Atheists use it more
In a study funded by the Swiss National Science Foundation, it was concluded that from a group of 5,387 young men, those who said they believe in God deal with substance misuse less than those who are agnostics or atheists. The group was categorized into five: the “religious”, the “spiritual”, the “unsure”, the “agnostics”, and the “atheists”. It was found out that the least amount of consumption of addictive substances (i.e. cigarettes, pot, ecstasy, and cocaine) happened among the religious group while the most habitual users are–you guessed it–the atheists.
Gerhard Gmel, the author of the study further concludes that religion serves as a protective factor instead of a risk factor when it comes to substance addiction.
Well that, or the religious group could be the bigger liars among the group.
But even the pope got hooked
In cocaine’s superstar era (aka Victorian era), an aspiring Italian chemist named Angelo Mariani formulated a wine he called Vin Mariani. He treated the wine with coca leaves, resulting to the ethanol acting as a solvent to extract the cocaine from the leaves, forming the compound cocaethylene–a liver killer and heart attack instigator.
From his first client–a depressed actress–the tonic quickly rose up to fame, even reaching the pope at the time, Pope Leo XIII. The pope liked the drink laced with cocaine so much that he even brought with him his personal flask that he can easily drew up in times of need. Enjoying the effects of this potent tonic, he was very grateful that he awarded a Gold Medal to the wine’s manufacturer.

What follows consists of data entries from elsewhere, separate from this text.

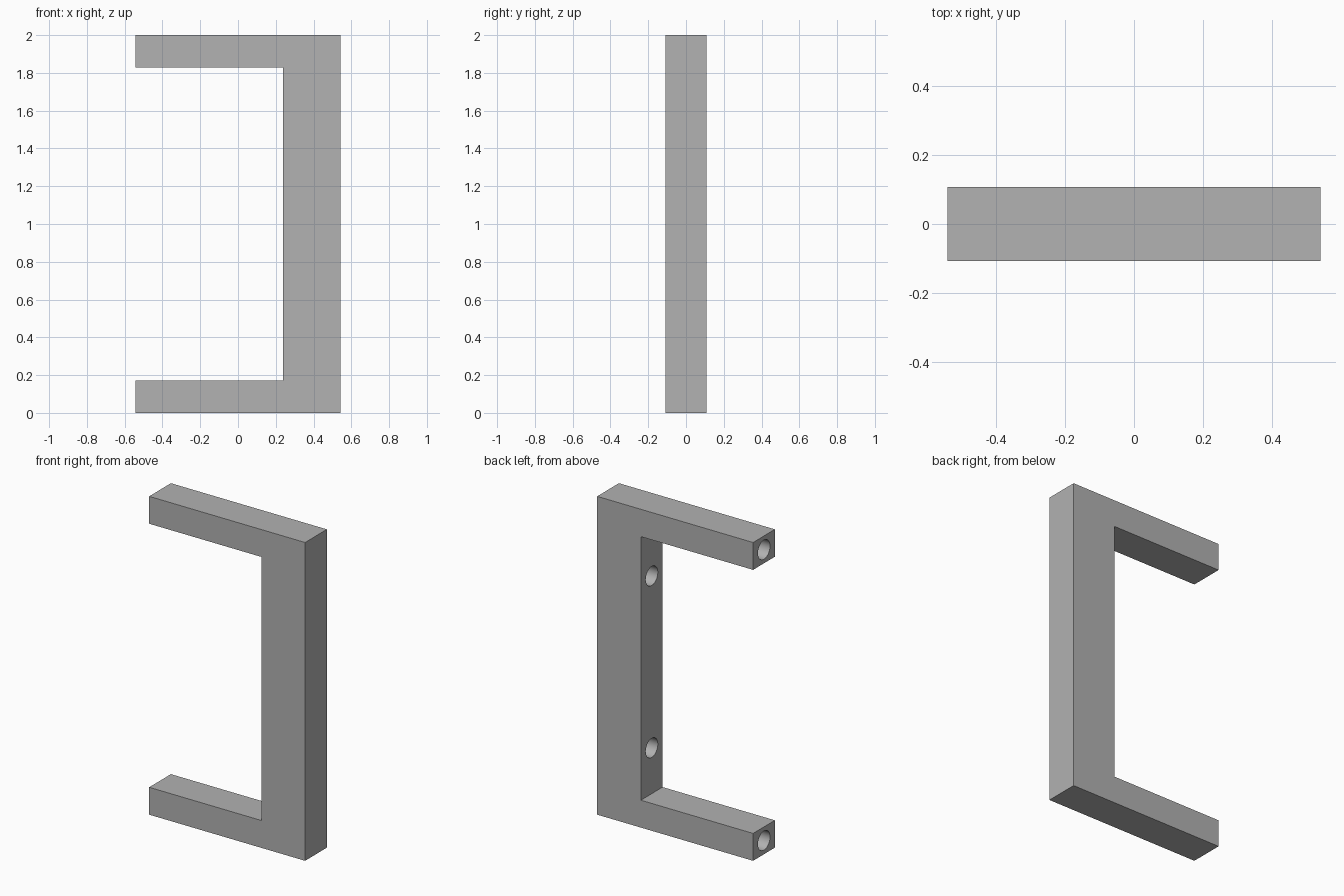
import bpy, bmesh, math
from mathutils import Matrix, Vector

cube = bpy.data.objects.get("Cube")
if cube:
    bpy.data.objects.remove(cube, do_unlink=True)

HALF_X, HALF_Y, HEIGHT = 0.542, 0.108, 2.0
INNER_X, ARM = 0.238, 0.172
HOLE_R, SIDES = 0.06, 48

grey = bpy.data.materials.new("plain grey")
grey.use_nodes = True
colour = (0.445, 0.445, 0.445, 1)
grey.diffuse_color = colour
grey.node_tree.nodes["Principled BSDF"].inputs["Base Color"].default_value = colour


def make_object(name, bm):
    bmesh.ops.recalc_face_normals(bm, faces=bm.faces)
    mesh = bpy.data.meshes.new(name)
    bm.to_mesh(mesh)
    bm.free()
    mesh.materials.append(grey)
    ob = bpy.data.objects.new(name, mesh)
    bpy.context.collection.objects.link(ob)
    return ob


# C-shaped bracket: a side profile extruded through its depth
profile = [(-HALF_X, 0), (HALF_X, 0), (HALF_X, HEIGHT), (-HALF_X, HEIGHT),
           (-HALF_X, HEIGHT - ARM), (INNER_X, HEIGHT - ARM),
           (INNER_X, ARM), (-HALF_X, ARM)]
bm = bmesh.new()
face = bm.faces.new([bm.verts.new((x, -HALF_Y, z)) for x, z in profile])
extruded = bmesh.ops.extrude_face_region(bm, geom=[face])["geom"]
bmesh.ops.translate(bm, vec=Vector((0, 2 * HALF_Y, 0)),
                    verts=[v for v in extruded if isinstance(v, bmesh.types.BMVert)])
bracket = make_object("bracket", bm)

# Blind screw holes: in the arm ends and in the inner face of the upright
bm = bmesh.new()
for x, z, depth in ((-HALF_X, ARM / 2, 0.3), (INNER_X, 0.46, 0.2)):
    for level in (z, HEIGHT - z):
        overlap = 0.05
        place = (Matrix.Translation((x + (depth - overlap) / 2, 0, level))
                 @ Matrix.Rotation(math.pi / 2, 4, 'Y'))
        bmesh.ops.create_cone(bm, cap_ends=True, segments=SIDES, radius1=HOLE_R,
                              radius2=HOLE_R, depth=depth + overlap, matrix=place)
cutter = make_object("hole_cutter", bm)
cutter.hide_render = True

# Cut the holes, then smooth their walls
cut = bracket.modifiers.new("screw holes", 'BOOLEAN')
cut.operation = 'DIFFERENCE'
cut.solver = 'EXACT'
cut.object = cutter
bpy.ops.object.select_all(action='DESELECT')
bracket.select_set(True)
bpy.context.view_layer.objects.active = bracket
bpy.ops.object.modifier_apply(modifier=cut.name)
bpy.data.objects.remove(cutter, do_unlink=True)
bpy.ops.object.shade_smooth_by_angle(angle=math.radians(30))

Mariani of course saw this as a big break. He advertised the Gold Medal award in posters along with the pope’s picture as well. Fewer things could be said as more effective advertisement at the time, and yet the tonic’s other clients were not exactly small names either–the Shah of Persia, King of Spain, King of Greece, Queen Victoria and US President Ulysses S. Grant also got hooked to the stuff. Seems like Mariani got the break he was looking after all.
Now this one is pretty obvious. Research on 2008 showed that 90 percent of US dollar bills in circulation tested positive for traces of cocaine. The bills in your wallet right now might be involved in cocaine drug deals where it got passed from one drug dealing hand to another, or even used to actually snort coke by some users. However, most of the bills got contaminated when it passed through contaminated cash-counting machines at the bank, then the contaminated machine passes on the cocaine to otherwise “clean” banknotes.
But before you go trying to find ways to extract the coke from you bills, it might be relevant to note that the cocaine found in your money is too small an amount to give you a high. That’s unless you have plenty of cash around you–then, it might be reasonable to go sniffing the air to get that high (bank tellers literally breathe in the stuff and might even test positive for cocaine). Then again with that much money you could always go buy the stuff instead. Duh.
So that’s it. I’m out of here again. Will be back to give you some more non-life-changing information once I find the time. Or I could just show you a cute picture of my butt cheek? No? Okay, bye.